Gar’s life began when the meteorite landed in the Mud River. He was embedded inside, like a dried, microscopic seed, feeling nothing, anticipating nothing. The meteorite broke open, water rushed in, and his cells became animated and began to function and replicate.
Gar did not remember the first ten years of his life. He had been buried under grains of sand, silt, and leaves at the bottom of the river. He did not move or think. He just grew, becoming bigger and stronger.
In his tenth year, Gar became aware of a bright light above him. He wanted to get closer to it. He had muscle and a shell and he used them to strain against the particles of soil that surrounded and covered him. He pushed and pushed until the soil gave way and he emerged into the light. The river carried him downstream.
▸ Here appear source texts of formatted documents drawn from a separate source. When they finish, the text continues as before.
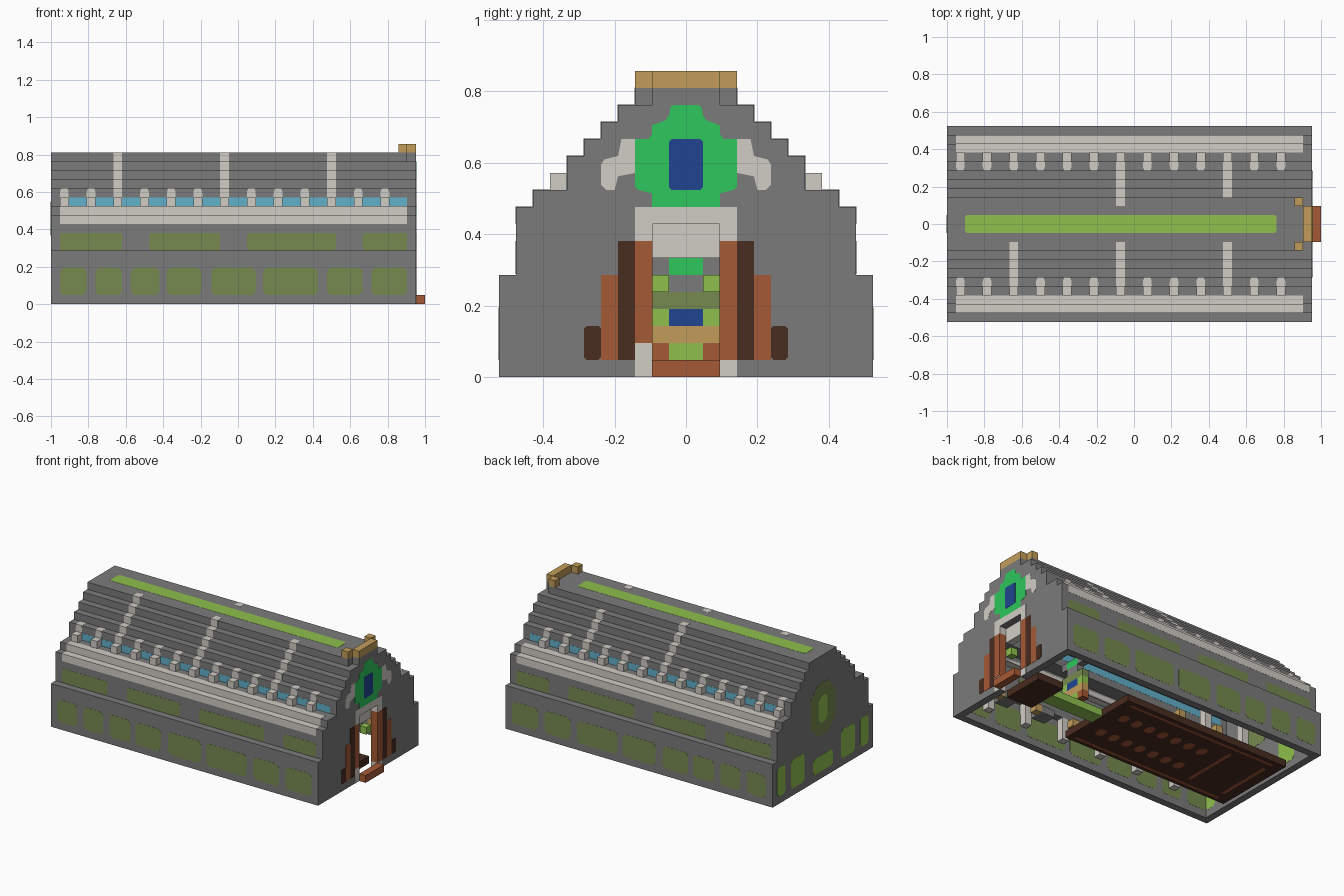
import bpy, bmesh
from mathutils import Vector

if "Cube" in bpy.data.objects:
    bpy.data.objects.remove(bpy.data.objects["Cube"], do_unlink=True)

V = 1 / 21      # one block; all sizes below are in blocks
E = 0.02        # thickness of painted plates


def material(name, rgb):
    m = bpy.data.materials.new(name)
    m.use_nodes = True
    m.diffuse_color = (*rgb, 1)
    m.node_tree.nodes["Principled BSDF"].inputs["Base Color"].default_value = (*rgb, 1)
    return m


stone = material("stone grey", (0.198, 0.198, 0.198))
pale = material("pale stone", (0.64, 0.61, 0.56))
olive = material("olive glass", (0.18, 0.255, 0.08))
lime = material("lime", (0.275, 0.53, 0.075))
emerald = material("emerald", (0.027, 0.57, 0.107))
navy = material("navy", (0.014, 0.06, 0.28))
sky = material("sky blue", (0.12, 0.44, 0.6))
wood = material("red wood", (0.375, 0.1, 0.036))
dark = material("dark wood", (0.066, 0.025, 0.014))
brass = material("brass", (0.54, 0.335, 0.1))


def prism(name, mat, axis, pts, a, b):
    """Extrude a 2D outline along an axis from a to b."""
    place = {"x": lambda p, d: (d, p[0], p[1]),
             "y": lambda p, d: (p[0], d, p[1]),
             "z": lambda p, d: (p[0], p[1], d)}[axis]
    bm = bmesh.new()
    low = [bm.verts.new(Vector(place(p, a)) * V) for p in pts]
    high = [bm.verts.new(Vector(place(p, b)) * V) for p in pts]
    bm.faces.new(low)
    bm.faces.new(high)
    for i in range(len(pts)):
        j = (i + 1) % len(pts)
        bm.faces.new((low[i], low[j], high[j], high[i]))
    bmesh.ops.recalc_face_normals(bm, faces=bm.faces)
    me = bpy.data.meshes.new(name)
    bm.to_mesh(me)
    bm.free()
    me.materials.append(mat)
    ob = bpy.data.objects.new(name, me)
    bpy.context.collection.objects.link(ob)
    return ob


def rounded(u0, u1, v0, v1, r=0.4):
    """Rectangle with cut corners."""
    return [(u0 + r, v0), (u1 - r, v0), (u1, v0 + r), (u1, v1 - r),
            (u1 - r, v1), (u0 + r, v1), (u0, v1 - r), (u0, v0 + r)]


def tip(x, v0, v1):
    """Tapered end of a peg, from v0 towards v1."""
    m = v0 + 0.65 * (v1 - v0)
    return [(x - 0.5, v0), (x + 0.5, v0), (x + 0.48, m), (x + 0.32, v1), (x - 0.32, v1), (x - 0.48, m)]


def box(name, mat, x, y, z):
    return prism(name, mat, "z", [(x[0], y[0]), (x[1], y[0]), (x[1], y[1]), (x[0], y[1])], *z)


def side_box(name, mat, s, x, y, z):
    return box(name, mat, x, sorted((s * y[0], s * y[1])), z)


def stair(widths):
    pts = []
    for k, w in enumerate(widths):
        for p in ((w, k), (w, k + 1)):
            if p not in pts:
                pts.append(p)
    return pts


def flip(pts):
    return [(-u, v) for u, v in reversed(pts)]


# Stepped hall: half width of every layer, hollow inside
layers = [11] * 6 + [10] * 4 + [9, 7, 7, 6, 5, 4, 3]
outer = stair(layers)
inner = stair([w - 1 for w in layers[1:]])
prism("hall_shell", stone, "x", outer + flip(outer) + [(-u, v) for u, v in inner] + inner[::-1], -20, 19)
prism("back_wall", stone, "x", outer + flip(outer), -21, -20)
front = stair(layers[:-1] + [2])
prism("front_wall", stone, "x", front + flip(front) + [(-2, 0), (-2, 9), (2, 9), (2, 0)], 19, 20)

low_windows = [(-20, -17), (-16, -13), (-12, -8.8), (-8, -4.1), (-3, 2), (2.8, 9), (10, 14), (15, 19)]
high_windows = [(-20, -13), (-10, -2), (1, 11), (14, 19)]
rib_tops = {1: {6: 17, 10: 16}, -1: {2: 17, 6: 17, 10: 17}}

for s, tag in ((1, "back"), (-1, "front")):
    # Windows along the sides
    for x0, x1 in low_windows:
        prism(tag + "_low_window", olive, "y", rounded(x0, x1, 1, 4.1), s * (10 - E), s * (11 + E))
    for x0, x1 in high_windows:
        prism(tag + "_high_window", olive, "y", rounded(x0, x1, 6.05, 8, 0.2), s * (9 - E), s * (10 + E))
    side_box(tag + "_skylight", sky, s, (-19, 19), (6 - E, 7 + E), (11, 12 - E))
    # Pale eaves beam over two steps
    side_box(tag + "_eaves_lower", pale, s, (-20, 19), (8, 10 + E), (9, 10 + E))
    side_box(tag + "_eaves_upper", pale, s, (-20, 19), (8, 9 + E), (10, 11 + E))
    # Pegs, some carrying ribs up the roof
    for i in range(13):
        x = -19.5 + 3 * i
        side_box(tag + "_peg", pale, s, (x - 0.5, x + 0.5), (7, 8), (11, 12))
        if i in rib_tops[s]:
            for k in range(12, rib_tops[s][i]):
                side_box(tag + "_rib", pale, s, (x - 0.5, x + 0.5),
                         (layers[k] - 1, layers[k] + E), (k, k + 1 + E))
        else:
            prism(tag + "_peg_tip", pale, "y", tip(x, 12, 13), s * 6.9, s * (7 + E))
            prism(tag + "_peg_cap", pale, "z", tip(x, s * 7, s * 6), 12.9, 13 + E)

# Ridge band and brass crest
prism("ridge_band", lime, "z", rounded(-19, 16, -1, 1, 0.2), 17, 17 + E)
box("crest", brass, (19, 20), (-2, 2), (17, 18))
for s in (1, -1):
    side_box("crest_end", brass, s, (18, 19), (2, 3), (17, 18))

# Back end windows and oval
prism("oval_ring", olive, "x", rounded(-2.7, 2.7, 6, 13.2, 1.6), -21 - E, -20 + E)
prism("oval_centre", lime, "x", rounded(-1, 1, 7.7, 11.5, 0.6), -21 - 2 * E, -20 + 2 * E)
prism("end_window_middle", lime, "x", rounded(-2.2, 2.2, 1, 3.2), -21 - E, -20 + E)
for s in (1, -1):
    for y0, y1 in ((4, 7), (8.2, 10)):
        prism("end_window", lime, "x", rounded(*sorted((s * y0, s * y1)), 1, 5), -21 - E, -20 + E)

# Front emblem with wings
emblem = [(2, 10), (2, 10.8), (2.8, 11), (3, 11.2), (3, 14), (2.2, 14), (2, 14.3), (2, 14.8),
          (1.2, 15.1), (1, 15.4), (0.9, 15.9), (0.7, 16)]
prism("emblem", emerald, "x", emblem + flip(emblem), 20, 20 + E)
prism("emblem_gem", navy, "x", rounded(-1, 1, 11, 14, 0.15), 20, 20 + 2 * E)
wing = [(3, 12), (3, 14), (3.8, 14), (4, 13), (4.8, 12.8), (5, 12.5), (5, 11.3), (4.7, 11), (4.2, 11), (4, 11.8)]
for pts in (wing, flip(wing)):
    prism("emblem_wing", pale, "x", pts, 20, 20 + E)

# Portal, doors and step
prism("portal", pale, "x", [(2, 0), (3, 0), (3, 10), (-3, 10), (-3, 0), (-2, 0), (-2, 9), (2, 9)], 20, 20 + E)
box("portal_lintel", pale, (18, 19), (-2, 2), (7, 9))
box("front_step", wood, (20, 21), (-2, 2), (0, 1))
for s in (1, -1):
    bottom = 1 if s > 0 else 2
    for name, mat, y, z, r in (("door_edge", wood, 2, (bottom, 8), 0.02), ("door_board", dark, 3, (1, 8), 0.02),
                               ("door_side", wood, 4, (1, 6), 0.05), ("door_foot", dark, 5, (1, 3), 0.15)):
        prism(name, mat, "x", rounded(*sorted((s * y, s * (y + 1))), *z, r), 20, 20 + 2 * E)
    # Lining on the inner faces of the opening
    side_box("door_lining", wood, s, (19, 20), (2 - E, 2), (bottom, 8))
    side_box("portal_lining_top", pale, s, (19, 20), (2 - E, 2), (8, 9))
    side_box("portal_lining_foot", pale, s, (19, 20), (2 - E, 2), (0, bottom))
    side_box("lantern", lime, s, (18, 19), (1, 2), (5, 6))

# Interior: landing, carpet, figure and floor panel
box("landing", dark, (14, 18), (-3, 3), (0, 1))
box("carpet", lime, (6, 14), (-1, 1), (0, 1))
box("figure_foot", lime, (9, 10), (-1, 1), (1, 2))
box("figure_base", brass, (9, 10), (-2, 2), (2, 3))
box("figure_body", navy, (9, 10), (-1, 1), (3, 4))
box("figure_chest", olive, (9, 10), (-2, 2), (4, 5))
box("figure_neck", stone, (9, 10), (-1, 1), (5, 6))
box("figure_head", emerald, (9, 10), (-1, 1), (6, 7))
box("floor_panel", dark, (-19.5, 6), (-6, 6), (E, 1))
for s in (1, -1):
    side_box("figure_stand", wood, s, (9, 10), (1, 2), (1, 2))
    side_box("figure_arm", lime, s, (9, 10), (1, 2), (3, 4))
    side_box("figure_shoulder", stone, s, (9, 10), (1, 2), (6, 7))
    side_box("floor_rim", wood, s, (-18, 5), (5, 5.4), (0, E))
    for i in range(7):
        x = 3.5 - 2.1 * i
        prism("floor_oval", wood, "z", rounded(x - 0.6, x + 0.6, s * 2.2 - 0.8, s * 2.2 + 0.8, 0.4), 0, E)
    # Small benches, posts and lamps by the walls
    for x in (-17, -11, -5, 1, 7, 13):
        side_box("bench", stone, s, (x, x + 2), (7, 9), (3, 4))
        side_box("post", pale, s, (x + 2, x + 3), (9, 10), (2, 5))
        side_box("lamp", brass, s, (x + 2, x + 3), (7, 8), (3, 4))
    for x in (-16, -10):
        side_box("candle_stand", pale, s, (x, x + 1), (2, 3), (1, 6))
        side_box("candle", brass, s, (x, x + 1), (2, 3), (6, 8))
for x in (-18, -12.5):
    box("floor_crossbar", wood, (x, x + 0.5), (-4, 4), (0, E))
The Mud River is so-named because its water is brown, even at the source in the low mountains of Virginia. There it runs fast over worn limestone and sandstone boulders. In North Carolina, the Mud is fed by underground springs, and starts to spread out. By the time it reaches the eastern edge of South Carolina, near Ada, the river is wide and slow and ready to spill into the ocean.
Gar grew by sucking in that water, absorbing the nutrients through his outer layer. When he emerged from the soil, he was large enough to be visible, but not conspicuous. He looked like a grey stone. He was dense, prone to sinking. He grew a large, muscular foot.
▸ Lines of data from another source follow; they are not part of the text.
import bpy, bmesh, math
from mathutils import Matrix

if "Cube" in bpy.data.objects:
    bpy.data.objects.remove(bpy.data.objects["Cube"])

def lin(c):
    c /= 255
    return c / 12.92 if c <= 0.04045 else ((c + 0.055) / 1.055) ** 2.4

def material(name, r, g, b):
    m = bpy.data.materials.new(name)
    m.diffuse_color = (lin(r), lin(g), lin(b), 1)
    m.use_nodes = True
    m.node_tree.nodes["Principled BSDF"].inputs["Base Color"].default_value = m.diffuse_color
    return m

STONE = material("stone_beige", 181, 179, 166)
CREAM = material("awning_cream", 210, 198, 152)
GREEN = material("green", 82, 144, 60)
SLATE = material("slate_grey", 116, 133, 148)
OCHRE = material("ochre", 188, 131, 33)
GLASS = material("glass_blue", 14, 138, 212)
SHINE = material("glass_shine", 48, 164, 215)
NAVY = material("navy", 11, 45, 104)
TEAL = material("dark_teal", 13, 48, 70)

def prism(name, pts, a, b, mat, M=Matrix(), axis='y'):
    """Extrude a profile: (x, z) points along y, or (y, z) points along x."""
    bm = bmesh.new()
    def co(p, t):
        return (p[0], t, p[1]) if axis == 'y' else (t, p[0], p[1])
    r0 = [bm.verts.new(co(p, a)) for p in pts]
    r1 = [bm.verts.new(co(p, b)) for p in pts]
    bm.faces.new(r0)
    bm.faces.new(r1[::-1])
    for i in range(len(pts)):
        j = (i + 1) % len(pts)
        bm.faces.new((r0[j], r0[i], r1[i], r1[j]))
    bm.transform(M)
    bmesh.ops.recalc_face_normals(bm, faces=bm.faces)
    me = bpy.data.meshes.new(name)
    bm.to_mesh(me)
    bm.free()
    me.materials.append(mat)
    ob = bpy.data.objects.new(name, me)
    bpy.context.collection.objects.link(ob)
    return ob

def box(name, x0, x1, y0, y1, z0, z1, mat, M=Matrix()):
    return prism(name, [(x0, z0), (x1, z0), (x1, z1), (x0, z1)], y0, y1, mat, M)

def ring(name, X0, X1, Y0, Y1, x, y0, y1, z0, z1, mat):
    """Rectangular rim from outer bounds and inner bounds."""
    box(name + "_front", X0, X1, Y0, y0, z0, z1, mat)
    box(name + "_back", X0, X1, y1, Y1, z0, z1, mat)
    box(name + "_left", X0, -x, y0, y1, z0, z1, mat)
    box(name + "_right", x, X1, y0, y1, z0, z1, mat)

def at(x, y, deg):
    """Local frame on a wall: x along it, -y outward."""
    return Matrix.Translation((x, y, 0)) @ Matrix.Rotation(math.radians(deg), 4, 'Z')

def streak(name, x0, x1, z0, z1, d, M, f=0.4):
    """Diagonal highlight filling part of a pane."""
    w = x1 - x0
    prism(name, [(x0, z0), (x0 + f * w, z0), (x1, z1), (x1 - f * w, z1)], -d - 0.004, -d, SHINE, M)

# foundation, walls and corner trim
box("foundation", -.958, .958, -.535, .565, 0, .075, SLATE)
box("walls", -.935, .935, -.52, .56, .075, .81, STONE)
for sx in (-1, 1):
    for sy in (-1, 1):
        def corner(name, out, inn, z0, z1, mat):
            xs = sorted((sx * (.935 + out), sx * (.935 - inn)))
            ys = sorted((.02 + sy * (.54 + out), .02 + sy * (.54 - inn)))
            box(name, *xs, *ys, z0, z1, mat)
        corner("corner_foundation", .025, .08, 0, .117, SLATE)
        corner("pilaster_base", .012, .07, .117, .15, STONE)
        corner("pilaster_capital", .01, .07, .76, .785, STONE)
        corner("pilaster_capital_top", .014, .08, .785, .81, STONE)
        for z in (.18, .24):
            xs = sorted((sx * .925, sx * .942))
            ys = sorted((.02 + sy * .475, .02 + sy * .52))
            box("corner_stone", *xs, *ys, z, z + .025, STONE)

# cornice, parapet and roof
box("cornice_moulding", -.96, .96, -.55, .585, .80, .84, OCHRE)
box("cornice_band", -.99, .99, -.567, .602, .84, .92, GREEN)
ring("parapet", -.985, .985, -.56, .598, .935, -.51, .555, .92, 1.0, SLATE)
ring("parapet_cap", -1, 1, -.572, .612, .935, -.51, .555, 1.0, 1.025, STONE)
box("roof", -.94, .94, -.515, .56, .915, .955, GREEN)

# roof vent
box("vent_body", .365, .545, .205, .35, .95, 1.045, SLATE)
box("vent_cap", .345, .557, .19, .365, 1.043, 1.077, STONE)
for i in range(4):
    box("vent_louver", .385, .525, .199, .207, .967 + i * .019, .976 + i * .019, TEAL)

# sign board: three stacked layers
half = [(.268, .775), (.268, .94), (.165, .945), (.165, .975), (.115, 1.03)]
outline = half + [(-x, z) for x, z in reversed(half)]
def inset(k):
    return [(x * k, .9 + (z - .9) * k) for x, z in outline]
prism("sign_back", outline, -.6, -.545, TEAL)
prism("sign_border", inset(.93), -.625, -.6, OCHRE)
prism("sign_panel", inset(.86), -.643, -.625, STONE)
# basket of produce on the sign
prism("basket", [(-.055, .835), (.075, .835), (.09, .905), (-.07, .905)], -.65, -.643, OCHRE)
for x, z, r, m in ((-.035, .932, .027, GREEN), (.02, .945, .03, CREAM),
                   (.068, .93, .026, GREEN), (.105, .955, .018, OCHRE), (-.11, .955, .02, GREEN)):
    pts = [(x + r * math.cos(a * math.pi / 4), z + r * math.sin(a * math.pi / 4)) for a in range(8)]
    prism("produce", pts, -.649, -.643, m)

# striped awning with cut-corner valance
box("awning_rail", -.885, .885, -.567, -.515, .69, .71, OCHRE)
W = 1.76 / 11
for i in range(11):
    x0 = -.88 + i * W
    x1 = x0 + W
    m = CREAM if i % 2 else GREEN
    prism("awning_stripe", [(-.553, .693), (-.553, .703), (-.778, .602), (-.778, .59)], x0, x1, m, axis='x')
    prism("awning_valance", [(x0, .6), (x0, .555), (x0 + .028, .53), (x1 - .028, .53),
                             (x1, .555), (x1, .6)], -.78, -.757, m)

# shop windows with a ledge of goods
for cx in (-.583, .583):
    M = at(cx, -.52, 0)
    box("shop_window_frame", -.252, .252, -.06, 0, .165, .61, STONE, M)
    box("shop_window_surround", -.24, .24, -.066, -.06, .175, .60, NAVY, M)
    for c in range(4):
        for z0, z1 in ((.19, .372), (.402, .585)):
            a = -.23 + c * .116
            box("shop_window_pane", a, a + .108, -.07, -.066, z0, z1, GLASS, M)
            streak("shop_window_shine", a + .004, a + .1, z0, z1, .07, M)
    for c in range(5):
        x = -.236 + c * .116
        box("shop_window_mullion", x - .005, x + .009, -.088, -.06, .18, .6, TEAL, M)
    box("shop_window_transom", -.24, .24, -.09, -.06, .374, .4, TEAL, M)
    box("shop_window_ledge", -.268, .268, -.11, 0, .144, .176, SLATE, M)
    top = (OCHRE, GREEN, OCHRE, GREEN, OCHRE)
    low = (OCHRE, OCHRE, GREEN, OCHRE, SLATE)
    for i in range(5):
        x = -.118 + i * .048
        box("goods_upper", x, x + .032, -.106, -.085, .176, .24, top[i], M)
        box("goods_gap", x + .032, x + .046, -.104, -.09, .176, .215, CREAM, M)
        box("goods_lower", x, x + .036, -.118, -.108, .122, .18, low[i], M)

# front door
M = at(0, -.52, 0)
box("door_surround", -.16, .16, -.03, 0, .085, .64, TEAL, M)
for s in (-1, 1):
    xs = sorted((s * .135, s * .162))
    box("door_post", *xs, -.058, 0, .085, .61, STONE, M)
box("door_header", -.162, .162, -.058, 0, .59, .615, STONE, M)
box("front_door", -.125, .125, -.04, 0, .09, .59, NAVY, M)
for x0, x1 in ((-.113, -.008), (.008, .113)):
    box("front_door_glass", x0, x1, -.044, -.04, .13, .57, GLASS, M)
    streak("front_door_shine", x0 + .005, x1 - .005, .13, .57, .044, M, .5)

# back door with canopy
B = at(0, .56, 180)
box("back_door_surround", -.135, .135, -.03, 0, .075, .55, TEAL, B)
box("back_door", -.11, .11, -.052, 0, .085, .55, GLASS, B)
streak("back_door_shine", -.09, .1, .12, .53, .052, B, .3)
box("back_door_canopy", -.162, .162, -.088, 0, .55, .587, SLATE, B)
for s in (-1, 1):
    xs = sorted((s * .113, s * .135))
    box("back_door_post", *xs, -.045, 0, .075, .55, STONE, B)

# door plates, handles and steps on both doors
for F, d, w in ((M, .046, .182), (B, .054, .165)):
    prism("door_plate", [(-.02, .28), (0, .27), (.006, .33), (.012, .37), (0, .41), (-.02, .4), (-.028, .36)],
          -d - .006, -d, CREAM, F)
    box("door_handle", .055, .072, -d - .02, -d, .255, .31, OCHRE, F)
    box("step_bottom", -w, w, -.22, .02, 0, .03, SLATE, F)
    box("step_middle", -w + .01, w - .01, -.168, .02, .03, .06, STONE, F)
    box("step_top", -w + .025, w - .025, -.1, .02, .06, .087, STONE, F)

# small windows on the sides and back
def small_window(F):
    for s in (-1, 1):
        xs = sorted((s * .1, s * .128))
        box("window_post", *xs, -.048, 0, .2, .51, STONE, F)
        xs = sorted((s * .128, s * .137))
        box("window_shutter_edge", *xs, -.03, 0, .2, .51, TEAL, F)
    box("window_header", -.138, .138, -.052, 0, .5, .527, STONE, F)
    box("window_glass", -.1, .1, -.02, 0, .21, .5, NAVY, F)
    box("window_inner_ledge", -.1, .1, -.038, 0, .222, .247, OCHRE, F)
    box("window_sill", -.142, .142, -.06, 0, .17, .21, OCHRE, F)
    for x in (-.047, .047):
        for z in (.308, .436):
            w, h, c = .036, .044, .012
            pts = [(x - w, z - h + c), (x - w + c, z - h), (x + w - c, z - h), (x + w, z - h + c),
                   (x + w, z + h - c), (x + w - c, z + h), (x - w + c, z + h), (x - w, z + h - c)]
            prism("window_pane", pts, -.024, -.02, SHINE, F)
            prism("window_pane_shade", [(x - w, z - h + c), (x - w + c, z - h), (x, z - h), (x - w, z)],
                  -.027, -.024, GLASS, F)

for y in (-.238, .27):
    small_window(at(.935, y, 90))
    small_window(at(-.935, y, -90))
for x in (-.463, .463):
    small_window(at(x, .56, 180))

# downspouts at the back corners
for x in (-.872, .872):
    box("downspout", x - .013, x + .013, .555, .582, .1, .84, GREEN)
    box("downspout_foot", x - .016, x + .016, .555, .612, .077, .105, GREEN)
He spent his eleventh year using his foot to traverse a slow elliptical path along the river floor. He followed ribbons of sunlight that penetrated the water down to the bottom. The ellipse was no larger than a one square foot area of the riverbed, but Gar’s efforts to follow the light on the path consumed his days. He absorbed more nutrients and grew.
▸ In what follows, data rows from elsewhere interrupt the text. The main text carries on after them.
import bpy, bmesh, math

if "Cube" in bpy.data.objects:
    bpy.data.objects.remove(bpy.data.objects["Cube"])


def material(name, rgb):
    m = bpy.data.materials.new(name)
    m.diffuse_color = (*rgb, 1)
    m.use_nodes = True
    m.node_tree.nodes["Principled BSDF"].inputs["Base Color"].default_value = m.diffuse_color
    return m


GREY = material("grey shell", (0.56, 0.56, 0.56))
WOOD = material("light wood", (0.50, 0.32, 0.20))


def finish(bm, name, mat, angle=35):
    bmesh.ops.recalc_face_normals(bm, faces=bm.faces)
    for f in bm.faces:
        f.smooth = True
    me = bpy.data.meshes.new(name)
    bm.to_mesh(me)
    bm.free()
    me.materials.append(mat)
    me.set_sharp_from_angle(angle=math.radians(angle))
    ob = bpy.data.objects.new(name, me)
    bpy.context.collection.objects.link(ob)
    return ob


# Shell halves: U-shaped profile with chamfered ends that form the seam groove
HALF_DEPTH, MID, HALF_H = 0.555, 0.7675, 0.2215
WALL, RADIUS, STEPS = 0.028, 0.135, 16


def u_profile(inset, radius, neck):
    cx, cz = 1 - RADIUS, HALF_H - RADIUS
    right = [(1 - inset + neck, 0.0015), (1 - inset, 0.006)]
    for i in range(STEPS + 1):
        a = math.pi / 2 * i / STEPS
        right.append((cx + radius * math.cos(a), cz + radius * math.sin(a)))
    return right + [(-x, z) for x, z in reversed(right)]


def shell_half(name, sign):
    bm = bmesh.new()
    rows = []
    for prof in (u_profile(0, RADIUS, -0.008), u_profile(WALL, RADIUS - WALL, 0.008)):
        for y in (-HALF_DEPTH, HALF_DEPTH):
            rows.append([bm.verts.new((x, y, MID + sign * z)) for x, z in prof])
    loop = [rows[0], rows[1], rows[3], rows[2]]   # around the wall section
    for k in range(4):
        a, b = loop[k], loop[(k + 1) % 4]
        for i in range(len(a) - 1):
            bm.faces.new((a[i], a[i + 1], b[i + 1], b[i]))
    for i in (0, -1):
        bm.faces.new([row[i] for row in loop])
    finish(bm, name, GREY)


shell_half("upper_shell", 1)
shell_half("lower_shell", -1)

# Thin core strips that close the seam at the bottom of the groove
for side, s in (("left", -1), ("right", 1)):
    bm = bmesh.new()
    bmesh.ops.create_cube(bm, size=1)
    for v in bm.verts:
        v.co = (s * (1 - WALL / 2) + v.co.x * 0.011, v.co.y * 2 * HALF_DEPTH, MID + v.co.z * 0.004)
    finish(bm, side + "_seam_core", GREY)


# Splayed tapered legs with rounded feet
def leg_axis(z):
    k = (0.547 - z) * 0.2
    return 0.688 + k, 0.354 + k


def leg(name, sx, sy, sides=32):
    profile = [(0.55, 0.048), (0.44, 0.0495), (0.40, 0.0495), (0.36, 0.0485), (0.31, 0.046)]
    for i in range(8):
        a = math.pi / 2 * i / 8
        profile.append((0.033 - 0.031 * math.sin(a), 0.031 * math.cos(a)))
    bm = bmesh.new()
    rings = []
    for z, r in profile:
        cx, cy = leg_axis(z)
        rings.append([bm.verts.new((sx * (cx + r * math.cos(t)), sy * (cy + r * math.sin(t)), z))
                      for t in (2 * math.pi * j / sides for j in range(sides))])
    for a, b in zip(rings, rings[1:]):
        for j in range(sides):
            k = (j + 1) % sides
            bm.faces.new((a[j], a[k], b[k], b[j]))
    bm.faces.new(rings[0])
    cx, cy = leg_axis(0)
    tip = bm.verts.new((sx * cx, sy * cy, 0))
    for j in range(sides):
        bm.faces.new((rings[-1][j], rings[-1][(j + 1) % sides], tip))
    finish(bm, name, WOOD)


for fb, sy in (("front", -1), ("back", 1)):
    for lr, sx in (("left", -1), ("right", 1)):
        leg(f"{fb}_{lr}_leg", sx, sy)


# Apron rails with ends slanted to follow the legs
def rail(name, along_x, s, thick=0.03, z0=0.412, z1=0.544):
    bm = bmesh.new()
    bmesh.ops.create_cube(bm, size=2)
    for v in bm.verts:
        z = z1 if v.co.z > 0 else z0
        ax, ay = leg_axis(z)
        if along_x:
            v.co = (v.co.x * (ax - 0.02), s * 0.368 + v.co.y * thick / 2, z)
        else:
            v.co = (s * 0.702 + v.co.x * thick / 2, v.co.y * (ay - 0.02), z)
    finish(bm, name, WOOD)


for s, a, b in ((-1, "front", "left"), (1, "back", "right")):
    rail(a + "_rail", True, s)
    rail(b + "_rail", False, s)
In his twelfth year, Gar grew a pair of green eyes and began to see things moving past him in the light. He saw the river for the first time in its stratified detail. He saw the layers of soil and debris, layers of bacteria and algae, layers of other organisms, even the layers of water. He watched the moving water and felt it push against him. He kept his foot anchored to the river floor to avoid being carried off. He became attuned to the constant motion and the subtle shifts in the current. On a clear day he could see silt, muck, twigs, river plants, and of course animals, move past him in the water. The animals moved independently from the water’s current. Gar wanted to move like them.